Top of Input for this task
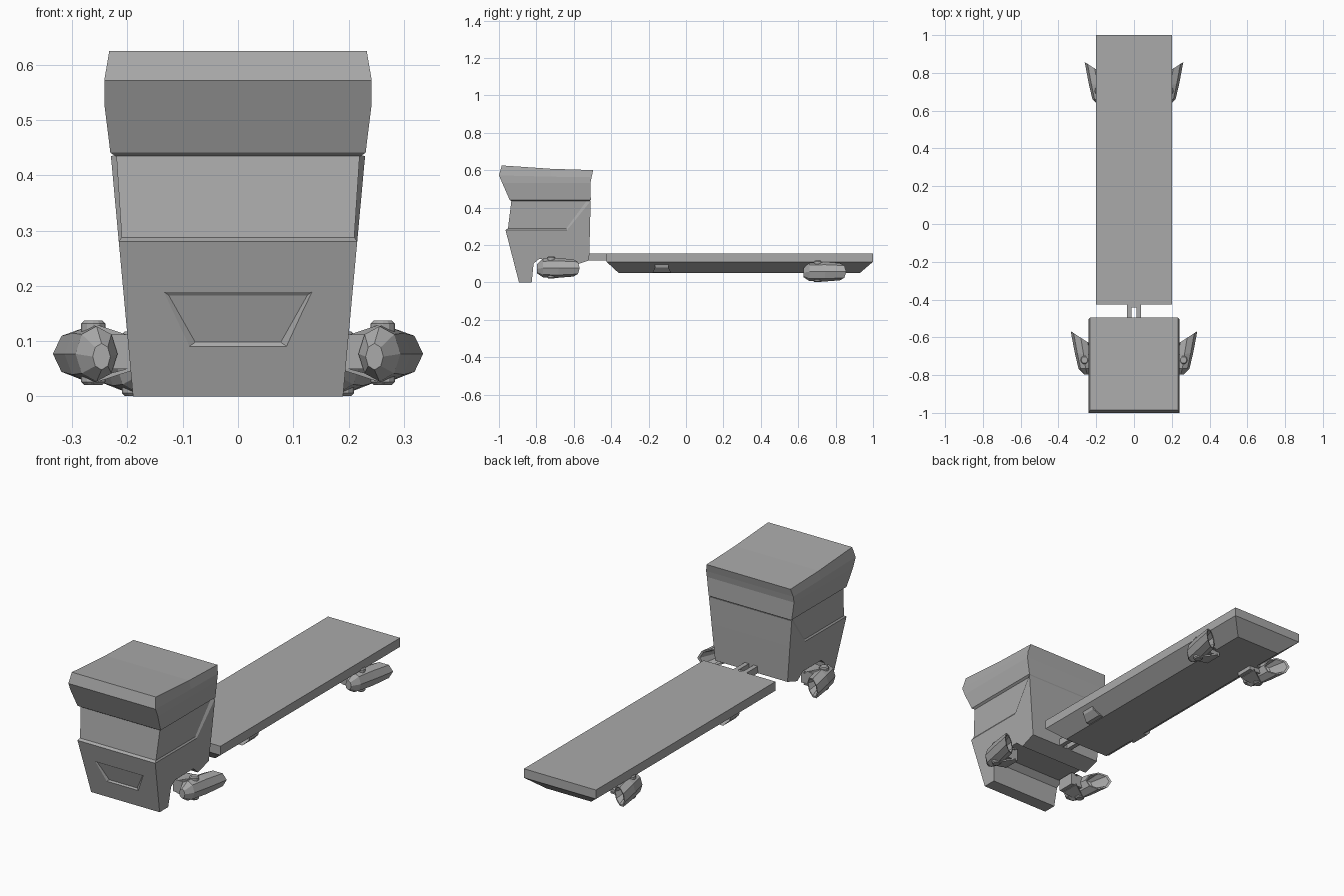
import bpy, bmesh
from math import cos, sin, pi
from mathutils import Vector

if "Cube" in bpy.data.objects:
    bpy.data.objects.remove(bpy.data.objects["Cube"])

grey = bpy.data.materials.new("dark_grey")
grey.diffuse_color = (.4, .4, .4, 1)
grey.use_nodes = True
grey.node_tree.nodes["Principled BSDF"].inputs["Base Color"].default_value = grey.diffuse_color


def make(name, rings, mirror=False, caps=(True, True)):
    """Skin a list of equal-length vertex rings into one flat-shaded object."""
    bm = bmesh.new()
    loops = [[bm.verts.new(p) for p in ring] for ring in rings]
    n = len(loops[0])
    for a, b in zip(loops, loops[1:]):
        for i in range(n):
            j = (i + 1) % n
            bm.faces.new((a[i], a[j], b[j], b[i]))
    if caps[0]:
        bm.faces.new(loops[0][::-1])
    if caps[1]:
        bm.faces.new(loops[-1])
    bmesh.ops.recalc_face_normals(bm, faces=bm.faces)
    me = bpy.data.meshes.new(name)
    bm.to_mesh(me)
    bm.free()
    me.materials.append(grey)
    ob = bpy.data.objects.new(name, me)
    bpy.context.collection.objects.link(ob)
    if mirror:
        ob.modifiers.new("mirror", 'MIRROR')
    return ob


def prism(name, profile, width):
    """Side profile (y, z) spanned between -width(z) and +width(z)."""
    return make(name, [[(s * width(z), y, z) for y, z in profile] for s in (-1, 1)])


def box(name, x, y, z, mirror=False):
    return make(name, [[(x[0], y[0], k), (x[1], y[0], k), (x[1], y[1], k), (x[0], y[1], k)]
                       for k in z], mirror)


# Lower cab shell with wheel arch and raked side window line
def shell_w(z):
    return .19 + .092 * z


def band_w(z):
    return .21 + .065 * (z - .28)


shell = prism("cab_shell",
              [(-.965, .28), (-.635, .28), (-.51, .435), (-.513, .3), (-.518, .118), (-.60, .09),
               (-.64, .125), (-.785, .125), (-.815, .10), (-.825, 0), (-.893, 0)], shell_w)

# Shallow tapered panel pressed into the cab nose
rings = []
for off, grow in ((-.012, .012), (.006, -.009)):
    rings.append([(x + sx * grow * 1.4, -.965 + (.28 - z) * .257 + off, z + sz * grow)
                  for x, z, sx, sz in ((-.138, .192, -1, 1), (.138, .192, 1, 1),
                                       (.09, .089, 1, -1), (-.09, .089, -1, -1))])
cutter = make("panel_cutter", rings)
cutter.hide_render = True
cutter.hide_set(True)
cut = shell.modifiers.new("panel", 'BOOLEAN')
cut.object = cutter
cut.operation = 'DIFFERENCE'
cut.solver = 'EXACT'

# Recessed window band and its sloping sill
prism("window_band", [(-.932, .45), (-.954, .27), (-.52, .27), (-.514, .45)], band_w)
sill = []
for w, edge in ((shell_w, ((-.965, .28), (-.635, .28), (-.51, .435))),
                (band_w, ((-.952, .288), (-.64, .288), (-.53, .437)))):
    right = [(w(z), y, z) for y, z in edge]
    sill.append(right + [(-x, y, z) for x, y, z in reversed(right)])
make("window_sill", sill, caps=(False, False))

# Overhanging roof
roof = []
for yf, zf, zm, yb, zb, w in ((-.931, .433, .433, -.514, .433, .219),
                              (-.943, .441, .441, -.509, .441, .231),
                              (-.982, .53, .53, -.511, .53, .242),
                              (-1.0, .572, .565, -.505, .562, .242),
                              (-.985, .625, .607, -.496, .60, .233)):
    roof.append([(-w, yf, zf), (w, yf, zf), (w, -.72, zm),
                 (w, yb, zb), (-w, yb, zb), (-w, -.72, zm)])
lid = make("cab_roof", roof, caps=(True, False))
bm = bmesh.new()
bm.from_mesh(lid.data)
bm.verts.ensure_lookup_table()
top = bm.verts[-6:]
bm.faces.new((top[0], top[1], top[2], top[5]))
bm.faces.new((top[5], top[2], top[3], top[4]))
bmesh.ops.recalc_face_normals(bm, faces=bm.faces)
bm.to_mesh(lid.data)
bm.free()

# Hitch between cab and trailer
box("hitch_bar", (.013, .036), (-.53, -.41), (.118, .153), True)
box("hitch_crossbar", (-.036, .036), (-.442, -.41), (.119, .152))

# Flat trailer bed with tapered underside
make("trailer_bed", [[(-w, a, z), (w, a, z), (w, b, z), (-w, b, z)]
                     for w, a, b, z in ((.125, -.36, .93, .05), (.2, -.425, 1, .11),
                                        (.2, -.425, 1, .155))])

# Mounting blocks under the trailer
for y in (-.13, .72):
    make("trailer_mount", [[(.10, y - a, z), (x, y - a, z), (x, y + a, z), (.10, y + a, z)]
                           for x, a, z in ((.150, .05, .052), (.178, .036, .08), (.186, .036, .112))],
         True)

# Hover pods: faceted cowl, hollow slanted nozzle, pivot and arms
for label, shift in (("front", Vector((0, 0, 0))), ("rear", Vector((-.074, 1.425, -.02)))):
    cowl = []
    for cx, y, cz, rx, rz, slant in ((.247, -.797, .072, .016, .024, 0),
                                     (.256, -.765, .077, .038, .050, 0),
                                     (.267, -.69, .077, .047, .053, .01),
                                     (.282, -.602, .077, .053, .046, .034),
                                     (.280, -.604, .077, .045, .039, .030),
                                     (.268, -.67, .077, .022, .026, .01)):
        cowl.append([Vector((cx + rx * cos(k * pi / 4), y + slant * cos(k * pi / 4),
                             cz + rz * sin(k * pi / 4))) + shift for k in range(8)])
    make(label + "_pod", cowl, True)
    make(label + "_pod_pivot",
         [[Vector((.262 + r * cos(k * pi / 6), -.72 + r * sin(k * pi / 6), z)) + shift
           for k in range(12)] for r, z in ((.017, .021), (.022, .026), (.022, .132), (.017, .137))],
         True)
    for part, z in (("upper", (.122, .133)), ("lower", (.023, .033))):
        make(f"{label}_pod_{part}_arm",
             [[Vector((x, y, k + (x < .23) * (.077 - k) * .45)) + shift for x, y in
               ((.19, -.76), (.265, -.74), (.265, -.70), (.19, -.66))] for k in z], True)
    box(label + "_pod_bracket", (.17 + shift.x, .235 + shift.x), (-.76 + shift.y, -.67 + shift.y),
        (.05 + shift.z, .112 + shift.z), True)
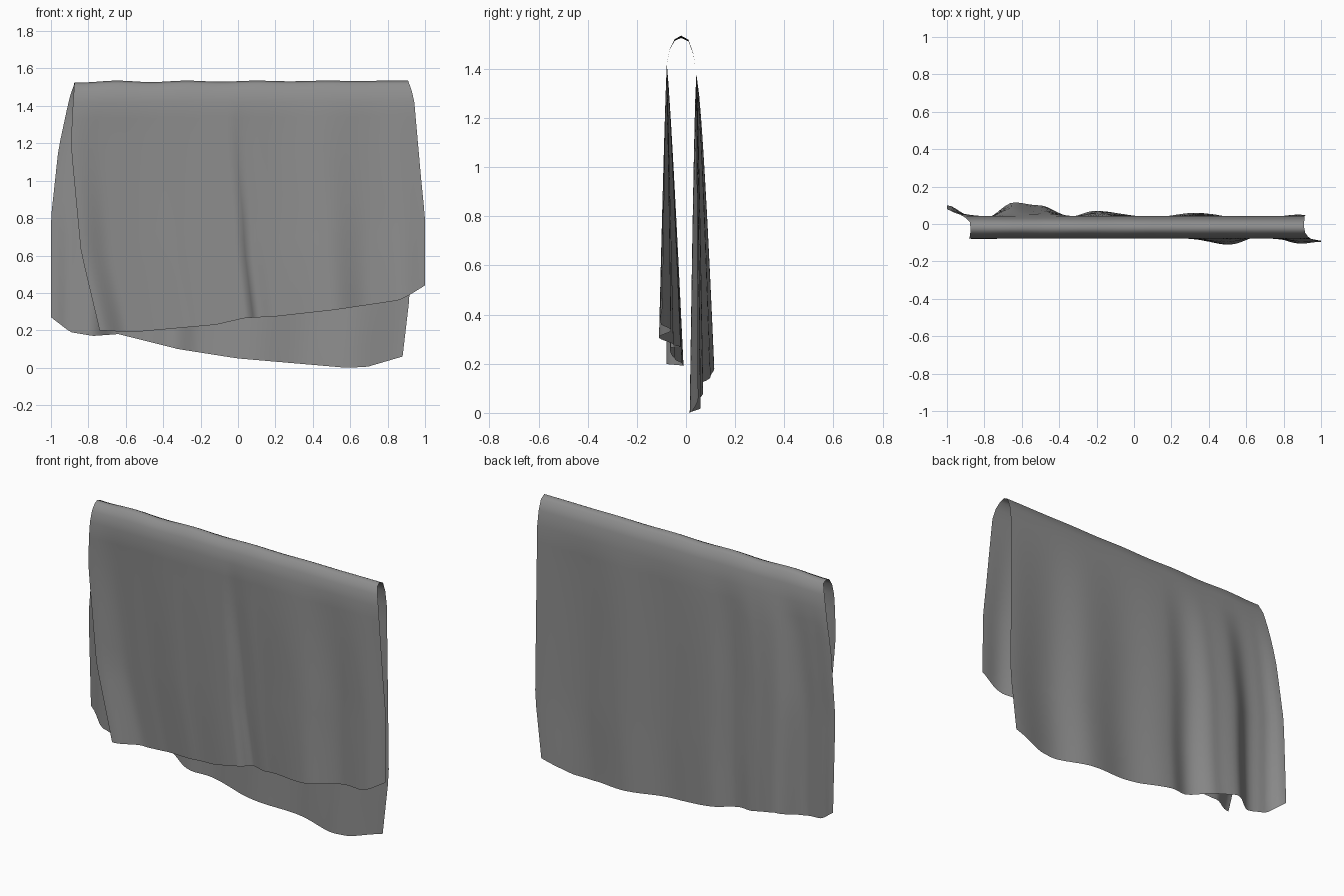
import bpy
import bmesh
import math

default_cube = bpy.data.objects.get("Cube")
if default_cube:
    bpy.data.objects.remove(default_cube, do_unlink=True)

COLUMNS = 84
HANG_ROWS = 14


def sample(points, value, ease=False):
    """Interpolate along a short list of (position, value) pairs."""
    if value <= points[0][0]:
        return points[0][1]
    for (start, first), (end, second) in zip(points, points[1:]):
        if value <= end:
            blend = (value - start) / (end - start)
            if ease:
                blend = (1 - math.cos(math.pi * blend)) / 2
            return first + (second - first) * blend
    return points[-1][1]


# Side outlines of each hanging half, as (height, x)
front_outline = {
    "start": [(.2, -.74), (.62, -.84), (1.15, -.89), (1.3, -.89), (1.52, -.875)],
    "end": [(.44, 1), (.8, 1), (1, .98), (1.45, .94), (1.53, .91)],
}
back_outline = {
    "start": [(.27, -1), (.8, -1), (1.17, -.96), (1.45, -.9), (1.52, -.875)],
    "end": [(.06, .88), (.4, .92), (1.53, .91)],
}

# Lower hems, as (fraction across the cloth, height)
front_hem = [(0, .2), (.1, .19), (.36, .23), (.45, .265), (.55, .275),
             (.73, .31), (.92, .36), (.95, .385), (1, .44)]
back_hem = [(0, .27), (.055, .19), (.12, .17), (.19, .18), (.36, .1),
            (.53, .05), (.84, 0), (.9, .005), (1, .06)]

# Folds at the hems, as (fraction across the cloth, depth)
front_folds = [(0, -.08), (.09, -.01), (.16, -.015), (.29, -.045), (.43, -.065),
               (.46, -.065), (.49, -.02), (.55, -.05), (.72, -.11), (.83, -.06),
               (.94, -.105), (1, -.095)]
back_folds = [(0, .1), (.06, .05), (.11, .035), (.19, .115), (.26, .1), (.35, .04),
              (.42, .07), (.58, .035), (.71, .06), (.85, .015), (1, .05)]

# Bend over the top, as (depth, height), from the front to the back
bend = [(-.078, 1.42), (-.066, 1.48), (-.046, 1.517), (-.02, 1.53),
        (.01, 1.515), (.03, 1.46), (.042, 1.38)]
crest = 3


def place(across, depth, height, outline):
    left = sample(outline["start"], height)
    right = sample(outline["end"], height)
    return (left + (right - left) * across, depth, height)


def hang(across, top, hem, folds, outline, power):
    """Points from just under the bend down to the hem."""
    low = sample(hem, across)
    fold = sample(folds, across, ease=True)
    points = []
    for row in range(1, HANG_ROWS + 1):
        drop = row / HANG_ROWS
        depth = top[0] + (fold - top[0]) * drop ** power
        points.append(place(across, depth, top[1] + (low - top[1]) * drop, outline))
    return points


def column(across):
    """One strip of the cloth, from the front hem over to the back hem."""
    front = hang(across, bend[0], front_hem, front_folds, front_outline, .85)
    back = hang(across, bend[-1], back_hem, back_folds, back_outline, .7)
    ripple = .005 * math.sin(across * 30 + 4) * (1 - across) + .005 * across
    over = []
    for index, (depth, height) in enumerate(bend):
        outline = front_outline if index <= crest else back_outline
        x, y, z = place(across, depth, height, outline)
        fade = 1 - abs(index - crest) / crest
        over.append((x, y, z + ripple * fade))
    return front[::-1] + over + back


# Cloth sheet
bm = bmesh.new()
strips = [[bm.verts.new(p) for p in column(i / COLUMNS)] for i in range(COLUMNS + 1)]
for left, right in zip(strips, strips[1:]):
    for k in range(len(left) - 1):
        bm.faces.new((left[k], right[k], right[k + 1], left[k + 1]))
for face in bm.faces:
    face.smooth = True

mesh = bpy.data.meshes.new("draped_towel")
bm.to_mesh(mesh)
bm.free()
towel = bpy.data.objects.new("draped_towel", mesh)
bpy.context.collection.objects.link(towel)

# Grey cloth colour
cloth = bpy.data.materials.new("grey_cloth")
cloth.use_nodes = True
grey = (.27, .27, .27, 1)
cloth.diffuse_color = grey
cloth.node_tree.nodes["Principled BSDF"].inputs["Base Color"].default_value = grey
mesh.materials.append(cloth)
Bottom of Input for this task
Exact duplication is required for the lines above, from the line that contains "ob = bpy.data.objects.new(name, me)" to the line that contains "for k in z], mirror)", inclusive; omit all others.

• [Task response]:
    ob = bpy.data.objects.new(name, me)
    bpy.context.collection.objects.link(ob)
    if mirror:
        ob.modifiers.new("mirror", 'MIRROR')
    return ob


def prism(name, profile, width):
    """Side profile (y, z) spanned between -width(z) and +width(z)."""
    return make(name, [[(s * width(z), y, z) for y, z in profile] for s in (-1, 1)])


def box(name, x, y, z, mirror=False):
    return make(name, [[(x[0], y[0], k), (x[1], y[0], k), (x[1], y[1], k), (x[0], y[1], k)]
                       for k in z], mirror)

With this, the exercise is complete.